James Patterson hears you hitting the button. James Patterson gives you the pellet. You would think that after selling hundreds of millions of copies, he would have enough money to consider taking a risk now and then. His musical polar opposite would be Radiohead. His culinary equivalent would be a ham sandwich on white bread. I almost want to start a James Patterson drinking game with one rule: “Take a shot if two separate action sequences occur fewer than ten pages apart”. But then MADD or DARE or whoever would come after me with whatever they had in their purses because that’s a really irresponsible amount of drinking to promote.
John le Carre, on the other hand, will forever be celebrated in my spy thriller canon with Ian Fleming because he just does not give a good goddamn about what the reader wants, at least not in The Spy Who Came In From the Cold. (This is not to suggest Fleming does this, because James Bond is the man we all want to be, but the day I omit Bond from a spy thriller canon is the day I check into an asylum.) Unlike the movie version of Tinker Tailor Soldier Spy (another le Carre novel), I was continually engaged with the mundane. There are pages about Alec Leamas fulfilling the duties of a library clerk and they, too, are interesting because the reader is left to wonder why he would waste such a promising career in espionage. The natural suspicion, of course, is that he agreed to Control’s offer and wanted to appear so far gone from the structured life at The Circus that rival agencies felt comfortable turning him into a defector. And eventually that is revealed to be the truth, but imagine the patience and trust le Carre had in his own talent to submit a subject so dry.
More impressive is le Carre’s ability to not just put you in the setting, but put you in the mindset of the era. The reader knows that Alec is defecting. The reader knows that Alec isn’t really defecting. Alec is letting on enough for Kiever, Peters, and others to trust him, but he has to let on more than he should; letting on importantly innocuous details, specifically, or these trained professionals will know he hasn’t flipped.
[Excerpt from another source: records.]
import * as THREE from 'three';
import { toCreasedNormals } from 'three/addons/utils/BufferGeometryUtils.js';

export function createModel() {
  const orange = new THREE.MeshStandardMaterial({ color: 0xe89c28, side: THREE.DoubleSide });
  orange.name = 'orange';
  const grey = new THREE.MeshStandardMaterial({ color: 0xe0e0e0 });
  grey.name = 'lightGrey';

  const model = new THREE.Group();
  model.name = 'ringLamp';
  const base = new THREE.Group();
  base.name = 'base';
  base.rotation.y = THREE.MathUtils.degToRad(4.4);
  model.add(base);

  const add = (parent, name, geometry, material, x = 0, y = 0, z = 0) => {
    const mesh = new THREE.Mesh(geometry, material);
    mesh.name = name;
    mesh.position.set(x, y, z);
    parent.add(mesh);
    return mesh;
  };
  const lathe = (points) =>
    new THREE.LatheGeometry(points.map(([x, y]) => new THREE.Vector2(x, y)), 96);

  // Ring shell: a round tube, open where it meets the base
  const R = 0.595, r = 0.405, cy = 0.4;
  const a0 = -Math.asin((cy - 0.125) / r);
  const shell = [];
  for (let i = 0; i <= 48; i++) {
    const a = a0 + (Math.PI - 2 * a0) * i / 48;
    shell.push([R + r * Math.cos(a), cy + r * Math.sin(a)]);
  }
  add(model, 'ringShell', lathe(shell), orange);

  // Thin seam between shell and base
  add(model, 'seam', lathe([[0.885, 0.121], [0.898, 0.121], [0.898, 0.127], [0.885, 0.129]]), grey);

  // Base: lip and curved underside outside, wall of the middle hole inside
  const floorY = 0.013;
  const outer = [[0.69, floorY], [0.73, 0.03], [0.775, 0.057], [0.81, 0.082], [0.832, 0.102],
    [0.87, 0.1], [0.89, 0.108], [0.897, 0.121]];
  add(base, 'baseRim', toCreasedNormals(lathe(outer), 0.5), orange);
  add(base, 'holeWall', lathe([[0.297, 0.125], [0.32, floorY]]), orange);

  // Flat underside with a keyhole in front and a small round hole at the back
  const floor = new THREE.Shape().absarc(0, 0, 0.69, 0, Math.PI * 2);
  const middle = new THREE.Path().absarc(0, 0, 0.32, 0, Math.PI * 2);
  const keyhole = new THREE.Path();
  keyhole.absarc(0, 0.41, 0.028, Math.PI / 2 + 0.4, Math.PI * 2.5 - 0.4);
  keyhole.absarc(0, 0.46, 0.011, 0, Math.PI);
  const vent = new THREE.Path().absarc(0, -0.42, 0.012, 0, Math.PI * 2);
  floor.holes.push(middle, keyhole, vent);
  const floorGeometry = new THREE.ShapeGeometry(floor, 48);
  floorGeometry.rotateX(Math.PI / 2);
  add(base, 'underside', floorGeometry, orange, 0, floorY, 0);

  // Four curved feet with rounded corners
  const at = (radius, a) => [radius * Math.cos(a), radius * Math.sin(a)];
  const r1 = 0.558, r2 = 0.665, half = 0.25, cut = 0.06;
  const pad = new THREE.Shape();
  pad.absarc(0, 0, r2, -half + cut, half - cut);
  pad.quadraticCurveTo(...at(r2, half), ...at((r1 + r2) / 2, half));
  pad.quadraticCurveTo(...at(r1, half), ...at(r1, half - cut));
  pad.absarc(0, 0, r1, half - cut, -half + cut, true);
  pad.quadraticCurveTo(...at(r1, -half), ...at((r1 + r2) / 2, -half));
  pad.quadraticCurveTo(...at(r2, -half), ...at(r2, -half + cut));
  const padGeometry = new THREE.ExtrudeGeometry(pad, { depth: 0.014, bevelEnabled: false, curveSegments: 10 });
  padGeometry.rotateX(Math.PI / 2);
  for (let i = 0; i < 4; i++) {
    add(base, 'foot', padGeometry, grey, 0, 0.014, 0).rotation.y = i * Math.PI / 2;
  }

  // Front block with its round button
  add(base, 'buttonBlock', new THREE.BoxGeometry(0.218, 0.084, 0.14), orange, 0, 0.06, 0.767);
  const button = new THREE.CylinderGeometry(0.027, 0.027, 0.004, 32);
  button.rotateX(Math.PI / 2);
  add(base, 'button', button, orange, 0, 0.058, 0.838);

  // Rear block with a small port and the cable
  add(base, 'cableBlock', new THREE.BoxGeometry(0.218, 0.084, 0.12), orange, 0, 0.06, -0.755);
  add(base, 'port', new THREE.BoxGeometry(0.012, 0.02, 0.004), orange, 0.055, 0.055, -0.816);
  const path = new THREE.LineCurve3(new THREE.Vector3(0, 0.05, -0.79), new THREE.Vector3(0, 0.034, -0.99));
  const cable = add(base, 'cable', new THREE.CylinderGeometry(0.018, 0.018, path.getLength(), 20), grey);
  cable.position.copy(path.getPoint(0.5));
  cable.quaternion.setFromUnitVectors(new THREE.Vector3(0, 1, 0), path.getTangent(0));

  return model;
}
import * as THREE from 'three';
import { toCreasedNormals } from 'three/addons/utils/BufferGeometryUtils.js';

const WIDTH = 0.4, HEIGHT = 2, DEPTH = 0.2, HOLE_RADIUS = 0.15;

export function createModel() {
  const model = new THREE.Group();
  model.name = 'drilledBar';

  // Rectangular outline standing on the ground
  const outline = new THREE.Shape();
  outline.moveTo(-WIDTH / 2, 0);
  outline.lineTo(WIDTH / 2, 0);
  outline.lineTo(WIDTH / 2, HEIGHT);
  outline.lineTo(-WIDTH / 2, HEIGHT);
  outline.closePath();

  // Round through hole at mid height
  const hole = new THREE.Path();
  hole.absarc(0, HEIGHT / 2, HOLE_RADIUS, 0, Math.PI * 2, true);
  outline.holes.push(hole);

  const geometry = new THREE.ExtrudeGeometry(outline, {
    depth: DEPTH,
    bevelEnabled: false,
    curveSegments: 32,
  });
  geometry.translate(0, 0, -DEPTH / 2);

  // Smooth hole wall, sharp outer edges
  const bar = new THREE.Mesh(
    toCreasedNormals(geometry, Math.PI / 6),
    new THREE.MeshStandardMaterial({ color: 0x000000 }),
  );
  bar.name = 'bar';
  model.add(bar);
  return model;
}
This creates the culture of paranoia that the Cold War embodied. The Circus even knows that they have spies among them and, according to Alec, this is just something they have grown accustomed to living with. Too often in spy thrillers, there are “aha! I was lying and you fell for it” moments. There are none of those here, really. True, Alec is roping in Peters and everyone in DSK, but his life was the alcoholic shamble they required. Through the third-person limited omniscient narrative, the reader knows that Alec became the lie he set out to perpetrate, and it wasn’t by tragic accident.
Many novels celebrate the mundane (I say as I continue to trudge through War and Peace), but few make the mundane the ultimate payoff. Perhaps I’m too much of a realist for my own good, but it’s fascinating to see exactly what one would expect from Cold War spies: they don’t get to go undercover with tuxedos at a lavish ball and a smoking hot woman, they get to live out a desperate existence in hopes that the smallest bit of information will snowball into the end of the war.